DATA SECTION ::
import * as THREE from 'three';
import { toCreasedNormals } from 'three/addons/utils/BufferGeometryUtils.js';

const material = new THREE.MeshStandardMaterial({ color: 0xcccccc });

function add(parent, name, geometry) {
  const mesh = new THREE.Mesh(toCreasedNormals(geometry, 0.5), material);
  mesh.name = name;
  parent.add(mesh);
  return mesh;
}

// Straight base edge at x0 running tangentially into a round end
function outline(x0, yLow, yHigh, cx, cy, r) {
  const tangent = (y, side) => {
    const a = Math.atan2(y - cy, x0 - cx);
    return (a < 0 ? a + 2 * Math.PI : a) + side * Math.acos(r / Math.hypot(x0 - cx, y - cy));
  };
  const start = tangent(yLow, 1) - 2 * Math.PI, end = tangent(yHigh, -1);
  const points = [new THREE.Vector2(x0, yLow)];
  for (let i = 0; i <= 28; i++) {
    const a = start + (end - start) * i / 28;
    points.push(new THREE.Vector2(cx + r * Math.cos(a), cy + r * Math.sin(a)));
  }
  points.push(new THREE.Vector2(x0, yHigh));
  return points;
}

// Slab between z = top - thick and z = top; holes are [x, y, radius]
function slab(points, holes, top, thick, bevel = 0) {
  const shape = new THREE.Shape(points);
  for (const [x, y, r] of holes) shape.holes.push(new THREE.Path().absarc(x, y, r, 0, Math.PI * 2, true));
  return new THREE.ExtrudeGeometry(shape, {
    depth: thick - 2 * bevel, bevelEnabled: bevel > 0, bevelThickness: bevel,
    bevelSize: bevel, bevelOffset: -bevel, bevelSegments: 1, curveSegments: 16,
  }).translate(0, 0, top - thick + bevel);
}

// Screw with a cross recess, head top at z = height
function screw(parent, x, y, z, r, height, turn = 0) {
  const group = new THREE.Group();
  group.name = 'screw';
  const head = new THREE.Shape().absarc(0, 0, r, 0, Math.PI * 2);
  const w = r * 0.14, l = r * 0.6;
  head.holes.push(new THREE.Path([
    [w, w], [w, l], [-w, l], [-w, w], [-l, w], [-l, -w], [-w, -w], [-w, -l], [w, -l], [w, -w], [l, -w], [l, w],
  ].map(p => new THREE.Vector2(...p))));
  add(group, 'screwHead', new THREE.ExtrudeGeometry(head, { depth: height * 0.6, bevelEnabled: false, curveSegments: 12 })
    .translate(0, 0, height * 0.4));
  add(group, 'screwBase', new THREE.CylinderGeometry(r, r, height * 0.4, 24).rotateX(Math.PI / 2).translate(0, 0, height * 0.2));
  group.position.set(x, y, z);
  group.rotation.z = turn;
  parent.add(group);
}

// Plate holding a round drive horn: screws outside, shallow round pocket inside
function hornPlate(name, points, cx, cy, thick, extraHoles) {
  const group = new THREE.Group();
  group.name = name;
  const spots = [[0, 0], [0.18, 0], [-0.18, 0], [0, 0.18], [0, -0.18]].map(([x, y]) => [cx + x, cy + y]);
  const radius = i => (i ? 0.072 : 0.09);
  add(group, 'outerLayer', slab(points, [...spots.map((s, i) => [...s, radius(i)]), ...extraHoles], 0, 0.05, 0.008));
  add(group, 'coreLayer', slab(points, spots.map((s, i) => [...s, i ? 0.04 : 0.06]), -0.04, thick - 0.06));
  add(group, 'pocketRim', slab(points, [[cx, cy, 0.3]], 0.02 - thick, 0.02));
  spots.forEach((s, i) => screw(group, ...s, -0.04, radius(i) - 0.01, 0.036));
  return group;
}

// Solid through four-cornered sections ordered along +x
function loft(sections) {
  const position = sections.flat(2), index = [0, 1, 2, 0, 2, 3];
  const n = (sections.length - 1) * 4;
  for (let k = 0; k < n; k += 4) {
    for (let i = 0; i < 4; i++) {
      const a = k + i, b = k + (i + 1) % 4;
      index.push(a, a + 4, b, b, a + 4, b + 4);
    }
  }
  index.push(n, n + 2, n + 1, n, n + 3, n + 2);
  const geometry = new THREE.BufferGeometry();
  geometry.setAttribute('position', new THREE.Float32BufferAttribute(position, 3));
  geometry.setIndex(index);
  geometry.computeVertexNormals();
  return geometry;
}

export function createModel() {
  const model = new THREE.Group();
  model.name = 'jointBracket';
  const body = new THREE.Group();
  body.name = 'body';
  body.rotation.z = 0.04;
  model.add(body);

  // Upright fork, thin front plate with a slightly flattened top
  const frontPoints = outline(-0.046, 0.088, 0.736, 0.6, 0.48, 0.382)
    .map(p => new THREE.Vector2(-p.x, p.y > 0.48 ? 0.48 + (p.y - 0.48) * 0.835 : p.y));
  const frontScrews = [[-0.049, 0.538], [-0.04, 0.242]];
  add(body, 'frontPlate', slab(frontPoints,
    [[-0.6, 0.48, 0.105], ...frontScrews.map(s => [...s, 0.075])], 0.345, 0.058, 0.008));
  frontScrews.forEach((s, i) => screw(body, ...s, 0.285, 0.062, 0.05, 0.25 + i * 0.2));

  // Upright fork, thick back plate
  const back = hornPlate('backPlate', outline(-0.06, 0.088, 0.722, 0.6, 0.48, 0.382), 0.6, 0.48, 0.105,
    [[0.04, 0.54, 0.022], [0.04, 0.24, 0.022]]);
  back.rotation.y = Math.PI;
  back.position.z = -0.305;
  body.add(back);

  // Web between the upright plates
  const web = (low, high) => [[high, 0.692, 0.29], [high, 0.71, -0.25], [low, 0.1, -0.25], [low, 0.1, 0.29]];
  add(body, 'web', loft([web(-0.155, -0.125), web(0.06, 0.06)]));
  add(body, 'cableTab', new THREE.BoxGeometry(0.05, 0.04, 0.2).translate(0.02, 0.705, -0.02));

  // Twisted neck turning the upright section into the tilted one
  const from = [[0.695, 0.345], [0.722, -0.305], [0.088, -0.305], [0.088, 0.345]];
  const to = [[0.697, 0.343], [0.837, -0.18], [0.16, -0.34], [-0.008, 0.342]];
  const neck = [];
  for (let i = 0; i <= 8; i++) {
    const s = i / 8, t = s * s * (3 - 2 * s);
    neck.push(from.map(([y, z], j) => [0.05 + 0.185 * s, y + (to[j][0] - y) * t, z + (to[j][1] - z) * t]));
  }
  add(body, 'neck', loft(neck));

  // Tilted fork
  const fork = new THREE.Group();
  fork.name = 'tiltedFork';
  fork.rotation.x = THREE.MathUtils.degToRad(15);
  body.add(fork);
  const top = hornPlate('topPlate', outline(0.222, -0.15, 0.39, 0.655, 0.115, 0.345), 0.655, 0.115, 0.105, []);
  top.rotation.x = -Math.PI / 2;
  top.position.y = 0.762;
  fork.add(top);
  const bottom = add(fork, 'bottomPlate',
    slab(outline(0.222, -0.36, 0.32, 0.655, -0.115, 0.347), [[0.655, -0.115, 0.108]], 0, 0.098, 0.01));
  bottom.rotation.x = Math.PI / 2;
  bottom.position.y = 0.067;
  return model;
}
* * *
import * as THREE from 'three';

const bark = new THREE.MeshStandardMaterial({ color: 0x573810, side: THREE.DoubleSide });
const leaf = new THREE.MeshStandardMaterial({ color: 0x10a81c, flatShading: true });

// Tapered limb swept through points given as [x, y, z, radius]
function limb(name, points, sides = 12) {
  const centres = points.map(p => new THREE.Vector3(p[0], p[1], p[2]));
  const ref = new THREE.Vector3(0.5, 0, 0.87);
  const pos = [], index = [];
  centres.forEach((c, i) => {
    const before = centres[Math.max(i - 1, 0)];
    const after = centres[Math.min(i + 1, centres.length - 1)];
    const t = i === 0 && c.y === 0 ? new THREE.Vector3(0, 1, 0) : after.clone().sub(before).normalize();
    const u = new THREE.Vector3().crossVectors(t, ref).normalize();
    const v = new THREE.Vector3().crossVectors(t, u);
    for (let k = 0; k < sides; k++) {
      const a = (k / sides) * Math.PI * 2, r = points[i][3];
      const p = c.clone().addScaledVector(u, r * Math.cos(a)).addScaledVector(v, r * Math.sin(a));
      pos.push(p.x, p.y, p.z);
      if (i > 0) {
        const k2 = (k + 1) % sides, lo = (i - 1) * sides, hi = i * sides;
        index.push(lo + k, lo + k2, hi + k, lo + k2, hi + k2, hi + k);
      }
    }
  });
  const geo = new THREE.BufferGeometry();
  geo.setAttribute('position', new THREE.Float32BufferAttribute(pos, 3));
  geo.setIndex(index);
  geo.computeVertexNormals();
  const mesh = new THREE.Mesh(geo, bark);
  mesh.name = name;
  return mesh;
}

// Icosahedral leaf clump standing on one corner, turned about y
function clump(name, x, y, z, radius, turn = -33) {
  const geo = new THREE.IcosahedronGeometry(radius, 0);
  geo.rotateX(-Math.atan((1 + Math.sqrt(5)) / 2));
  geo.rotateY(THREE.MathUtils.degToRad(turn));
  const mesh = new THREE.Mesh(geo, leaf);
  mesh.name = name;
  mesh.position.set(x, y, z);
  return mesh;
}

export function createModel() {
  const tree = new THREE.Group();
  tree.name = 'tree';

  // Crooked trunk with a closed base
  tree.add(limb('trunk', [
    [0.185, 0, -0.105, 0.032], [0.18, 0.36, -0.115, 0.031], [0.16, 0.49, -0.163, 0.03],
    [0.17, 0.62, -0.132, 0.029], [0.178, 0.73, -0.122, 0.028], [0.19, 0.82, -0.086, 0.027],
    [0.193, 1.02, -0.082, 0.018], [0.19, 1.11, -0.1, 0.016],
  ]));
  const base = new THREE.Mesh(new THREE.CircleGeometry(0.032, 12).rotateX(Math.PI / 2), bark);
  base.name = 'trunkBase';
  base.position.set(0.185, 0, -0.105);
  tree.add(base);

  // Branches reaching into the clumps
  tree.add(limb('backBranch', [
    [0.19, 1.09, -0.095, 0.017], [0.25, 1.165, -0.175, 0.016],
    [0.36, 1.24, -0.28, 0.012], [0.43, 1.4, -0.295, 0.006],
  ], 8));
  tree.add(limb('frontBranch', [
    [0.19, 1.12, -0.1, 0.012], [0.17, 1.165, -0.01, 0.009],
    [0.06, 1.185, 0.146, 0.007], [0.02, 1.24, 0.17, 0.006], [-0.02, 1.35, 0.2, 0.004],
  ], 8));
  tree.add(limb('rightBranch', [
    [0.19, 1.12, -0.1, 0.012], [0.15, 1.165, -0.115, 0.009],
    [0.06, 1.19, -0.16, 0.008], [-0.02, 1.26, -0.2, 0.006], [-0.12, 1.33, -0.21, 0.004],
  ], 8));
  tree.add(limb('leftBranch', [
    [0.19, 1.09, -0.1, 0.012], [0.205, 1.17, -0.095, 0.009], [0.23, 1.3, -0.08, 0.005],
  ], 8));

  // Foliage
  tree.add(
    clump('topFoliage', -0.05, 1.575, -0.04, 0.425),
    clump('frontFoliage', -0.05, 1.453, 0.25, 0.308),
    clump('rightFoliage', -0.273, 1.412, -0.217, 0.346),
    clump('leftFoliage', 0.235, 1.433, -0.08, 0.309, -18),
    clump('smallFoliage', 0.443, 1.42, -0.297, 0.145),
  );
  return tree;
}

TASK PROMPT ::
In the listing above, find each line containing "body" and copy it.

ANSWER FOR THE TASK ::
  const body = new THREE.Group();
  body.name = 'body';
  body.rotation.z = 0.04;
  model.add(body);
  add(body, 'frontPlate', slab(frontPoints,
  frontScrews.forEach((s, i) => screw(body, ...s, 0.285, 0.062, 0.05, 0.25 + i * 0.2));
  body.add(back);
  add(body, 'web', loft([web(-0.155, -0.125), web(0.06, 0.06)]));
  add(body, 'cableTab', new THREE.BoxGeometry(0.05, 0.04, 0.2).translate(0.02, 0.705, -0.02));
  add(body, 'neck', loft(neck));
  body.add(fork);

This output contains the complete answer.